|AllowInsertingColumns||Insert columns on a protected worksheet.||Yes|
|AllowInsertingRows||Insert rows on a protected worksheet.||Yes|
|AllowInsertingHyperlinks||Insert hyperlinks on a protected worksheet.||Yes|
|AllowFiltering||Use AutoFilter on a protected worksheet.||Yes|
|AllowSorting||Sort cells on a protected worksheet.||Yes|
|AllowUnsingPivotTables||Use PivotTable reports on a protected worksheet.||Yes|
|AllowEditRanges||Not a Boolean property. Returns the AllowEditRanges collection.||N/A|
With the exception of the AllowEditRanges property, the Protection object's properties are set when you use the Protect method to protect a worksheet.
The Protect Method
The Worksheet object's Protect method has gained eleven new arguments. Each argument corresponds to the read-only properties in Table 1 above. Each new argument allows you to control whether or not the user can access some basic Excel features on a protected worksheet.
The following example protects each worksheet in the active workbook. The user is allowed to format and sort cells. By setting the AllowFormattingCells and AllowSorting arguments to True, the AllowFormattingCells and AllowSorting properties of each worksheet's Protection object is set to True.
Note that the default setting for each of the Allow… arguments is False.
Sample 1. Protect all worksheets
Sub ProtectMethodAllSheets() Dim shtCurrent As Worksheet For Each shtCurrent In ActiveWorkbook.Worksheets shtCurrent.Protect Password:="Pass", Contents:=True, _ DrawingObjects:=True, Scenarios:=True, _ AllowFormattingCells:=True, AllowSorting:=True Next shtCurrent End Sub
Another new protection feature in Excel 2002 is the ability to assign user-level permissions to different regions on a protected worksheet. Within each edit range, you can specify the users who can edit the range without unlocking the entire worksheet. Additionally, you can specify that a user provide a range-specific password in order to make changes to the worksheet.
Each worksheet contains an AllowEditRanges collection that contains the collection of edit ranges for that worksheet. Use the AllowEditRanges property of the Protection object to return the collection of edit ranges. Use the Add method to add an AllowEditRange object to the worksheet.
The list of users for each AllowEditRange object is stored in the UserAccessList collection. The Users property of the AllowEditRange object is used to return the collection of users for the range. Use the Add method to add users to an edit range.
The AddEditRange procedure in the sample download illustrates how to create and add users to an edit range.
Auditing Edit Ranges
You may want to add several edit ranges to each worksheet in an important workbook, each with a long list of users. Unfortunately, Excel does not provide an easy way to report all of the edit ranges in a workbook. The ListEditRangesAndUsers procedure in the sample download illustrates how to create a snapshot of the edit ranges in the active workbook.
The ListEditRangesAndUsers procedure creates a report that contains the following items for each user that has been added to an edit range in the active workbook:

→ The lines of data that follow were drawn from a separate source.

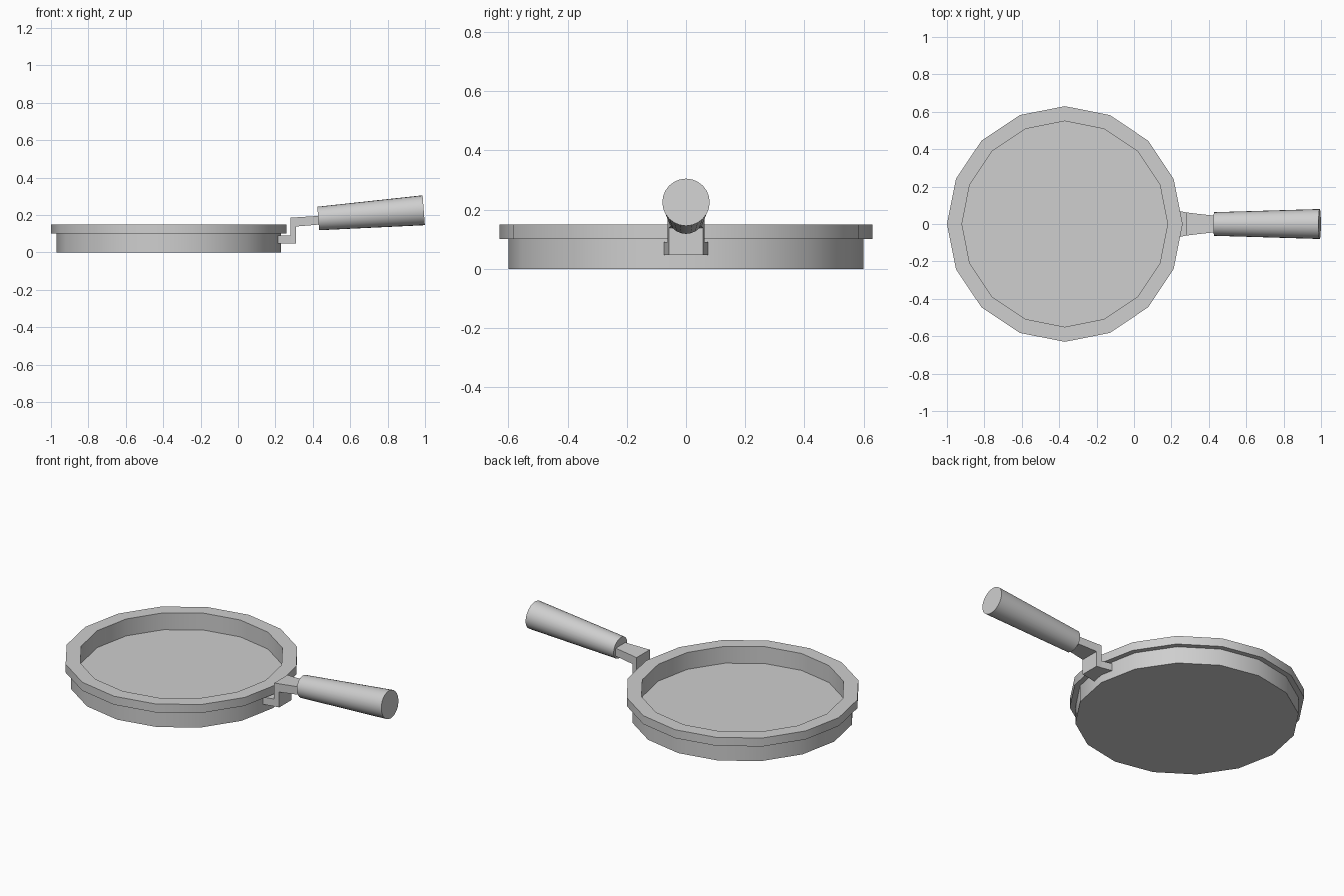
import bpy, bmesh
from math import cos, sin, tau, radians, atan2
from mathutils import Vector, Matrix

cube = bpy.data.objects.get("Cube")
if cube:
    bpy.data.objects.remove(cube, do_unlink=True)

metal = bpy.data.materials.new("light_grey")
metal.use_nodes = True
grey = (0.62, 0.62, 0.62, 1)
metal.diffuse_color = grey
metal.node_tree.nodes["Principled BSDF"].inputs["Base Color"].default_value = grey


def finish(name, bm):
    """Turn a bmesh into a smooth-by-angle object."""
    bmesh.ops.recalc_face_normals(bm, faces=bm.faces)
    mesh = bpy.data.meshes.new(name)
    bm.to_mesh(mesh)
    bm.free()
    mesh.materials.append(metal)
    obj = bpy.data.objects.new(name, mesh)
    bpy.context.collection.objects.link(obj)
    bpy.ops.object.select_all(action='DESELECT')
    obj.select_set(True)
    bpy.context.view_layer.objects.active = obj
    bpy.ops.object.shade_smooth_by_angle(angle=radians(30))
    return obj


def lathe(name, profile, sides, matrix):
    """Revolve (radius, height) points about z, capping both ends."""
    bm = bmesh.new()
    rings = [[bm.verts.new((r * cos(tau * i / sides), r * sin(tau * i / sides), z))
              for i in range(sides)] for r, z in profile]
    for a, b in zip(rings, rings[1:]):
        for i in range(sides):
            j = (i + 1) % sides
            bm.faces.new((a[i], a[j], b[j], b[i]))
    bm.faces.new(rings[0])
    bm.faces.new(rings[-1])
    bm.transform(matrix)
    return finish(name, bm)


# Pan: outer wall, overhanging rim and recessed floor
lathe("pan", [(0.6, 0), (0.6, 0.1), (0.63, 0.1), (0.63, 0.15), (0.55, 0.15), (0.55, 0.05)],
      16, Matrix.Translation((-0.37, 0, 0)))

# Bracket: stepped strip of (x, bottom z, top z, half width) sections
sections = [[(0.215, 0.047, 0.09, 0.075), (0.28, 0.047, 0.09, 0.062)],
            [(0.28, 0.047, 0.185, 0.062), (0.31, 0.047, 0.187, 0.058)],
            [(0.31, 0.138, 0.187, 0.058), (0.45, 0.15, 0.196, 0.042)]]
for name, ends in zip(("bracket_foot", "bracket_riser", "bracket_arm"), sections):
    bm = bmesh.new()
    loops = [[bm.verts.new(p) for p in ((x, -w, lo), (x, w, lo), (x, w, hi), (x, -w, hi))]
             for x, lo, hi, w in ends]
    for i in range(4):
        j = (i + 1) % 4
        bm.faces.new((loops[0][i], loops[0][j], loops[1][j], loops[1][i]))
    for loop in loops:
        bm.faces.new(loop)
    finish(name, bm)

# Handle: tapered grip, tilted upward and outward
start, end = Vector((0.429, 0, 0.181)), Vector((0.993, 0, 0.225))
axis = end - start
tilt = Matrix.Rotation(atan2(axis.x, axis.z), 4, 'Y')
lathe("handle", [(0.063, 0), (0.08, axis.length)], 24, Matrix.Translation(start) @ tilt)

- The title of the edit range
- The cell address of the edit range
- The user's name
- A Boolean value indicating whether or not the user is allowed to make changes in the edit range without specifying a password

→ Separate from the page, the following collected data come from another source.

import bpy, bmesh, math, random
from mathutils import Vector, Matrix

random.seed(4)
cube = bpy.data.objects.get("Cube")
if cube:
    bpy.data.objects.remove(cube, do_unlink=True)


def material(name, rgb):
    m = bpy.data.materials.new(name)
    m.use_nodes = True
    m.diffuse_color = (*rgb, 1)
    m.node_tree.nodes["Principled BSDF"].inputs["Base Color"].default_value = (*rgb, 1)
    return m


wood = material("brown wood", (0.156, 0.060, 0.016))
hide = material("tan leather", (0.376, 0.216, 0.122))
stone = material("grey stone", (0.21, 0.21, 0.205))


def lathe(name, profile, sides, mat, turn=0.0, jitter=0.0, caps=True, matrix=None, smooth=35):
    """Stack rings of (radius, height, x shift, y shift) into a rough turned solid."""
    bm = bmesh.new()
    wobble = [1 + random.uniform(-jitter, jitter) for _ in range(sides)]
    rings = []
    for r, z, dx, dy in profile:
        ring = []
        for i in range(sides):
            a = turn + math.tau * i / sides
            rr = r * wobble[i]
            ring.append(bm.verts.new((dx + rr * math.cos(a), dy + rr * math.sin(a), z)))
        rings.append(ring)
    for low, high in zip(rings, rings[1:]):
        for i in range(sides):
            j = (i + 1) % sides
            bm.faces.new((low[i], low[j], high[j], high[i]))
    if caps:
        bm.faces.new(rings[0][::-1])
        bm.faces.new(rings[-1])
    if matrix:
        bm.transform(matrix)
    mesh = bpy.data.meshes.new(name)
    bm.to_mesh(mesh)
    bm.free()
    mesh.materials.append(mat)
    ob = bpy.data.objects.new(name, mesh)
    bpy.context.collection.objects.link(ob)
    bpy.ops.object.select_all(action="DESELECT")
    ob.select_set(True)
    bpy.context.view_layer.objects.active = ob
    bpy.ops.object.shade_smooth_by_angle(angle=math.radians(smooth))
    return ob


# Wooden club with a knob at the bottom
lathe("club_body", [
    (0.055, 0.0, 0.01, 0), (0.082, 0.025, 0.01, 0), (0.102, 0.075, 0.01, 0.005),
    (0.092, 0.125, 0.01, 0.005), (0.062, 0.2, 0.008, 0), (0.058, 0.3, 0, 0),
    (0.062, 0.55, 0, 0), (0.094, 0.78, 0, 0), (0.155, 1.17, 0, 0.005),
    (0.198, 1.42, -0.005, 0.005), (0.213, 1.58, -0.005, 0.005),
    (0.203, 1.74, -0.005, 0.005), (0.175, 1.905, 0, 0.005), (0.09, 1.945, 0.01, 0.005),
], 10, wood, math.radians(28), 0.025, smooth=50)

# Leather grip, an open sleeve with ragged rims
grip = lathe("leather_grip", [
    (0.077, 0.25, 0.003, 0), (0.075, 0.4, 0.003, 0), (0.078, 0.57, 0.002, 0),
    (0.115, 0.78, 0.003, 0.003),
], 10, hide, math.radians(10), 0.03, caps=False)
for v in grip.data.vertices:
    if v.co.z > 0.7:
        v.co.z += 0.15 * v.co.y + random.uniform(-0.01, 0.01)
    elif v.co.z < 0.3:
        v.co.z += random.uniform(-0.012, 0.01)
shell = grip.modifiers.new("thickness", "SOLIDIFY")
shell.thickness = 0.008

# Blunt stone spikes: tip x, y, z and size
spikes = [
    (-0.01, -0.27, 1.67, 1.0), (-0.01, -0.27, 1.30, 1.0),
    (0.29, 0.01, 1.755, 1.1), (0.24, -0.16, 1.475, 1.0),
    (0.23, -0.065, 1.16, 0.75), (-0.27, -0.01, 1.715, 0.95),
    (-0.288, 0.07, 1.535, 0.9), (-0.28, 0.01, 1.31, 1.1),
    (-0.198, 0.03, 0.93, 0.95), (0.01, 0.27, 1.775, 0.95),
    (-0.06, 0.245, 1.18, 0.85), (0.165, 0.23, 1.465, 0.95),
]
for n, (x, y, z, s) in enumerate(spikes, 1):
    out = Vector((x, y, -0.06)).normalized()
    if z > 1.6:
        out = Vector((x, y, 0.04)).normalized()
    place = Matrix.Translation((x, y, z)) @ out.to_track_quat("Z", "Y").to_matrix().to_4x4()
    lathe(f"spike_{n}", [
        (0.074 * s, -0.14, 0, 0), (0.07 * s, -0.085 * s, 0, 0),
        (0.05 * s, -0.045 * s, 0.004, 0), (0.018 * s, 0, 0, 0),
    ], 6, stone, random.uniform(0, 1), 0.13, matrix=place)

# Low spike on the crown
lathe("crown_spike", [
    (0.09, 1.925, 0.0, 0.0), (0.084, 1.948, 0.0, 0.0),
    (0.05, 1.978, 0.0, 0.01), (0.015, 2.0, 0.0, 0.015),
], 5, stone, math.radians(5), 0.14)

NoteThe password for the edit range is not included in the report. The reason is that you cannot derive the password of an edit range programmatically. You can use the ChangePassword method to change the password of an edit range if you know the password.
The example loops through each worksheet in the active workbook, and then loops through the AllowEditRanges collection for the worksheet. The code then loops though each user that has been added to the edit range and writes the information for each user to a new workbook.
With the 2002 version, Excel now offers the protection features you need for greater security in the solutions you deploy to your users.